(Document images with source code)
######

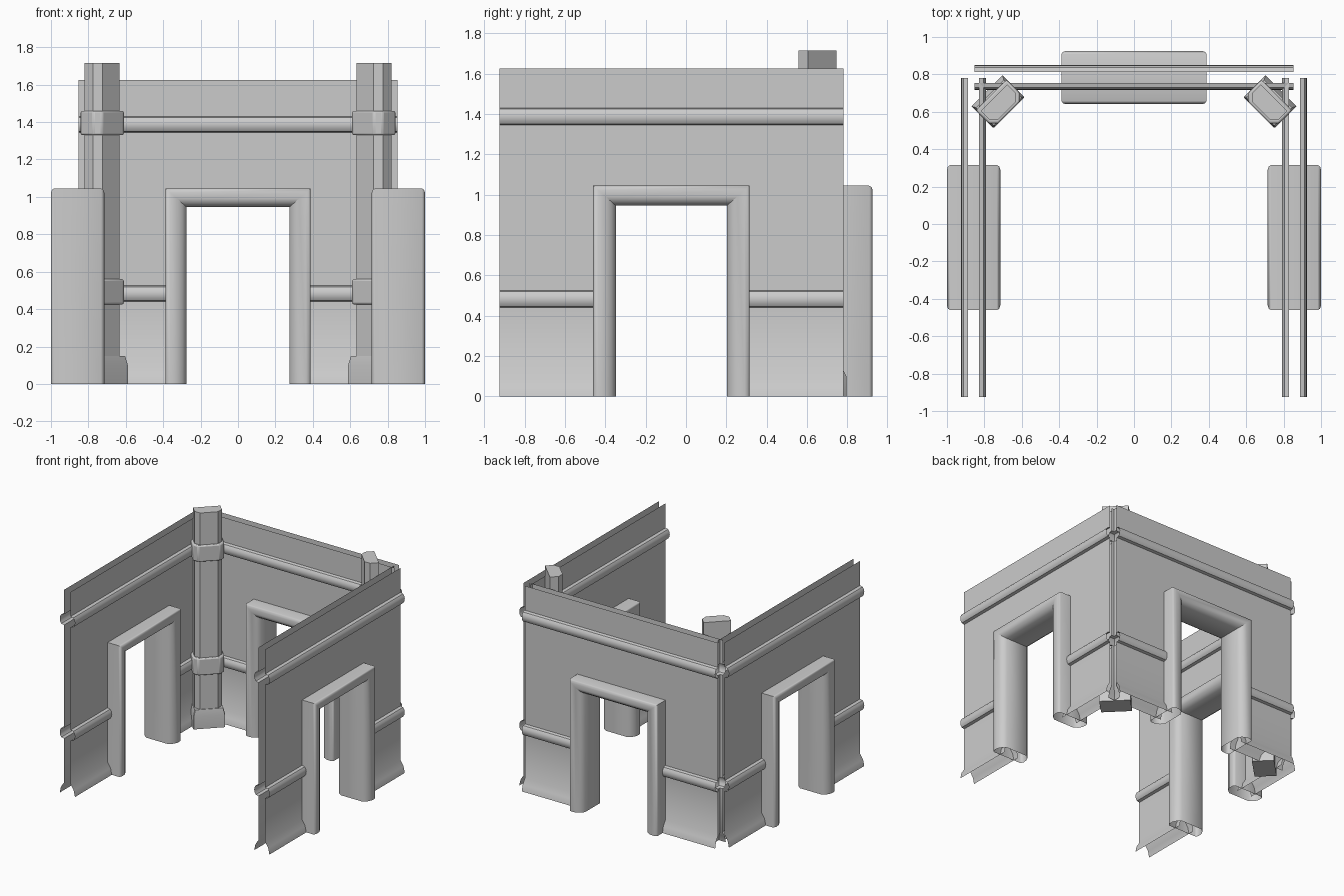
import bpy, bmesh, math
from mathutils import Matrix, Vector

cube = bpy.data.objects.get("Cube")
if cube:
    bpy.data.objects.remove(cube, do_unlink=True)

grey = bpy.data.materials.new("wall_grey")
grey.use_nodes = True
grey.diffuse_color = (0.6, 0.6, 0.6, 1)
grey.node_tree.nodes["Principled BSDF"].inputs["Base Color"].default_value = (0.6, 0.6, 0.6, 1)
grey.node_tree.nodes["Principled BSDF"].inputs["Roughness"].default_value = 0.8

HALF = 0.8525                  # half length of a wall
DOOR_W, DOOR_H = 0.388, 1.045  # outer half width and height of a door frame


def finish(name, bm, matrix, angle=40):
    bmesh.ops.remove_doubles(bm, verts=bm.verts, dist=0.0001)
    bmesh.ops.transform(bm, matrix=matrix, verts=bm.verts)
    if matrix.determinant() < 0:
        bmesh.ops.reverse_faces(bm, faces=bm.faces)
    mesh = bpy.data.meshes.new(name)
    bm.to_mesh(mesh)
    bm.free()
    mesh.shade_smooth()
    mesh.set_sharp_from_angle(angle=math.radians(angle))
    mesh.materials.append(grey)
    obj = bpy.data.objects.new(name, mesh)
    bpy.context.collection.objects.link(obj)
    return obj


def rib(low, high, depth=0.037, steps=6):
    """Rounded moulding profile as (offset, height) points."""
    mid, r = (low + high) / 2, (high - low) / 2
    return [(depth * math.sin(math.pi * i / steps) ** 0.7 if 0 < i < steps else 0,
             mid - r * math.cos(math.pi * i / steps)) for i in range(steps + 1)]


def wall_sheet(name, side, matrix):
    """Thin moulded sheet with a doorway, side +1 outer and -1 inner."""
    profile = [(0.037, 0), (0.026, 0.05), (0, 0.09)] + rib(0.44, 0.525)
    profile += [(0, 1.0)] + rib(1.345, 1.43) + [(0, 1.625)]
    bm = bmesh.new()
    gap = DOOR_W - 0.05
    for (o1, z1), (o2, z2) in zip(profile, profile[1:]):
        spans = [(-HALF, -gap), (gap, HALF)] if z2 <= 1.0 else [(-HALF, -gap), (-gap, gap), (gap, HALF)]
        for a, b in spans:
            d1, d2 = side * (0.03 + o1), side * (0.03 + o2)
            quad = [(b, d1, z1), (a, d1, z1), (a, d2, z2), (b, d2, z2)]
            bm.faces.new([bm.verts.new(p) for p in quad[::side]])
    finish(name, bm, matrix)


def door_frame(name, matrix):
    """Rounded surround, mitred at the top corners and open below."""
    half = [(0, 0.125), (0.008, 0.137), (0.025, 0.1425), (0.06, 0.14), (0.09, 0.124), (0.113, 0.095)]
    ring = half + [(t, -d) for t, d in reversed(half)]
    bm = bmesh.new()
    rows = []
    for t, d in ring:
        w, h = DOOR_W - t, DOOR_H - t * 0.88
        rows.append([bm.verts.new(p) for p in ((-w, d, 0), (-w, d, h), (w, d, h), (w, d, 0))])
    for i, row in enumerate(rows):
        nxt = rows[(i + 1) % len(rows)]
        for k in range(3):
            bm.faces.new((row[k], row[k + 1], nxt[k + 1], nxt[k]))
    bmesh.ops.recalc_face_normals(bm, faces=bm.faces)
    finish(name, bm, matrix)


def outline(width, back, front, cut):
    """Plan of a corner post, with its two room-side corners cut."""
    return [(-width, -back), (width, -back), (width, front - cut),
            (width - cut, front), (cut - width, front), (-width, front - cut)]


def loft(name, layers, matrix, bevel=0):
    bm = bmesh.new()
    rings = [[bm.verts.new((x, y, z)) for x, y in plan] for plan, z in layers]
    for a, b in zip(rings, rings[1:]):
        for i in range(len(a)):
            j = (i + 1) % len(a)
            bm.faces.new((a[i], a[j], b[j], b[i]))
    bm.faces.new(rings[0][::-1])
    bm.faces.new(rings[-1])
    bmesh.ops.recalc_face_normals(bm, faces=bm.faces)
    obj = finish(name, bm, matrix, 30)
    if bevel:
        mod = obj.modifiers.new("soft_edges", "BEVEL")
        mod.width, mod.segments = bevel, 2


# Three walls, each two sheets and a doorway
for label, x, y, turn in (("back", 0, 0.783, 0), ("left", 0.8575, -0.0725, -90), ("right", -0.8575, -0.0725, 90)):
    m = Matrix.Translation((x, y, 0)) @ Matrix.Rotation(math.radians(turn), 4, "Z")
    wall_sheet(label + "_wall_outer", 1, m)
    wall_sheet(label + "_wall_inner", -1, m)
    door_frame(label + "_door_frame", m)

# Diagonal posts in the two back corners
for label, sx in (("left", 1), ("right", -1)):
    # local x runs across the corner, local y points into the room
    m = Matrix.Scale(-sx, 4, Vector((1, 0, 0))) @ Matrix.Translation((-0.714, 0.64, 0)) \
        @ Matrix.Rotation(math.radians(45), 4, "Z") @ Matrix.Scale(-1, 4, Vector((0, 1, 0)))
    shaft = outline(0.1, 0.05, 0.05, 0.035)
    loft(label + "_post", [(shaft, 0), (shaft, 1.715)], m)
    band = outline(0.116, 0.07, 0.065, 0.035)
    for part, low, high in (("lower", 0.425, 0.56), ("upper", 1.33, 1.46)):
        loft(f"{label}_post_{part}_band", [(band, low), (band, high)], m, 0.01)
    foot = outline(0.117, 0.102, 0.064, 0.004)
    top = outline(0.105, 0.08, 0.055, 0.004)
    loft(label + "_post_foot", [(foot, 0), (foot, 0.1), (top, 0.15)], m)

######

### EXERCISE OBJECTIVE
Could you output every entry exactly as written, skipping the pictures?

### YOUR RESPONSE
import bpy, bmesh, math
from mathutils import Matrix, Vector

cube = bpy.data.objects.get("Cube")
if cube:
    bpy.data.objects.remove(cube, do_unlink=True)

grey = bpy.data.materials.new("wall_grey")
grey.use_nodes = True
grey.diffuse_color = (0.6, 0.6, 0.6, 1)
grey.node_tree.nodes["Principled BSDF"].inputs["Base Color"].default_value = (0.6, 0.6, 0.6, 1)
grey.node_tree.nodes["Principled BSDF"].inputs["Roughness"].default_value = 0.8

HALF = 0.8525                  # half length of a wall
DOOR_W, DOOR_H = 0.388, 1.045  # outer half width and height of a door frame


def finish(name, bm, matrix, angle=40):
    bmesh.ops.remove_doubles(bm, verts=bm.verts, dist=0.0001)
    bmesh.ops.transform(bm, matrix=matrix, verts=bm.verts)
    if matrix.determinant() < 0:
        bmesh.ops.reverse_faces(bm, faces=bm.faces)
    mesh = bpy.data.meshes.new(name)
    bm.to_mesh(mesh)
    bm.free()
    mesh.shade_smooth()
    mesh.set_sharp_from_angle(angle=math.radians(angle))
    mesh.materials.append(grey)
    obj = bpy.data.objects.new(name, mesh)
    bpy.context.collection.objects.link(obj)
    return obj


def rib(low, high, depth=0.037, steps=6):
    """Rounded moulding profile as (offset, height) points."""
    mid, r = (low + high) / 2, (high - low) / 2
    return [(depth * math.sin(math.pi * i / steps) ** 0.7 if 0 < i < steps else 0,
             mid - r * math.cos(math.pi * i / steps)) for i in range(steps + 1)]


def wall_sheet(name, side, matrix):
    """Thin moulded sheet with a doorway, side +1 outer and -1 inner."""
    profile = [(0.037, 0), (0.026, 0.05), (0, 0.09)] + rib(0.44, 0.525)
    profile += [(0, 1.0)] + rib(1.345, 1.43) + [(0, 1.625)]
    bm = bmesh.new()
    gap = DOOR_W - 0.05
    for (o1, z1), (o2, z2) in zip(profile, profile[1:]):
        spans = [(-HALF, -gap), (gap, HALF)] if z2 <= 1.0 else [(-HALF, -gap), (-gap, gap), (gap, HALF)]
        for a, b in spans:
            d1, d2 = side * (0.03 + o1), side * (0.03 + o2)
            quad = [(b, d1, z1), (a, d1, z1), (a, d2, z2), (b, d2, z2)]
            bm.faces.new([bm.verts.new(p) for p in quad[::side]])
    finish(name, bm, matrix)


def door_frame(name, matrix):
    """Rounded surround, mitred at the top corners and open below."""
    half = [(0, 0.125), (0.008, 0.137), (0.025, 0.1425), (0.06, 0.14), (0.09, 0.124), (0.113, 0.095)]
    ring = half + [(t, -d) for t, d in reversed(half)]
    bm = bmesh.new()
    rows = []
    for t, d in ring:
        w, h = DOOR_W - t, DOOR_H - t * 0.88
        rows.append([bm.verts.new(p) for p in ((-w, d, 0), (-w, d, h), (w, d, h), (w, d, 0))])
    for i, row in enumerate(rows):
        nxt = rows[(i + 1) % len(rows)]
        for k in range(3):
            bm.faces.new((row[k], row[k + 1], nxt[k + 1], nxt[k]))
    bmesh.ops.recalc_face_normals(bm, faces=bm.faces)
    finish(name, bm, matrix)


def outline(width, back, front, cut):
    """Plan of a corner post, with its two room-side corners cut."""
    return [(-width, -back), (width, -back), (width, front - cut),
            (width - cut, front), (cut - width, front), (-width, front - cut)]


def loft(name, layers, matrix, bevel=0):
    bm = bmesh.new()
    rings = [[bm.verts.new((x, y, z)) for x, y in plan] for plan, z in layers]
    for a, b in zip(rings, rings[1:]):
        for i in range(len(a)):
            j = (i + 1) % len(a)
            bm.faces.new((a[i], a[j], b[j], b[i]))
    bm.faces.new(rings[0][::-1])
    bm.faces.new(rings[-1])
    bmesh.ops.recalc_face_normals(bm, faces=bm.faces)
    obj = finish(name, bm, matrix, 30)
    if bevel:
        mod = obj.modifiers.new("soft_edges", "BEVEL")
        mod.width, mod.segments = bevel, 2


# Three walls, each two sheets and a doorway
for label, x, y, turn in (("back", 0, 0.783, 0), ("left", 0.8575, -0.0725, -90), ("right", -0.8575, -0.0725, 90)):
    m = Matrix.Translation((x, y, 0)) @ Matrix.Rotation(math.radians(turn), 4, "Z")
    wall_sheet(label + "_wall_outer", 1, m)
    wall_sheet(label + "_wall_inner", -1, m)
    door_frame(label + "_door_frame", m)

# Diagonal posts in the two back corners
for label, sx in (("left", 1), ("right", -1)):
    # local x runs across the corner, local y points into the room
    m = Matrix.Scale(-sx, 4, Vector((1, 0, 0))) @ Matrix.Translation((-0.714, 0.64, 0)) \
        @ Matrix.Rotation(math.radians(45), 4, "Z") @ Matrix.Scale(-1, 4, Vector((0, 1, 0)))
    shaft = outline(0.1, 0.05, 0.05, 0.035)
    loft(label + "_post", [(shaft, 0), (shaft, 1.715)], m)
    band = outline(0.116, 0.07, 0.065, 0.035)
    for part, low, high in (("lower", 0.425, 0.56), ("upper", 1.33, 1.46)):
        loft(f"{label}_post_{part}_band", [(band, low), (band, high)], m, 0.01)
    foot = outline(0.117, 0.102, 0.064, 0.004)
    top = outline(0.105, 0.08, 0.055, 0.004)
    loft(label + "_post_foot", [(foot, 0), (foot, 0.1), (top, 0.15)], m)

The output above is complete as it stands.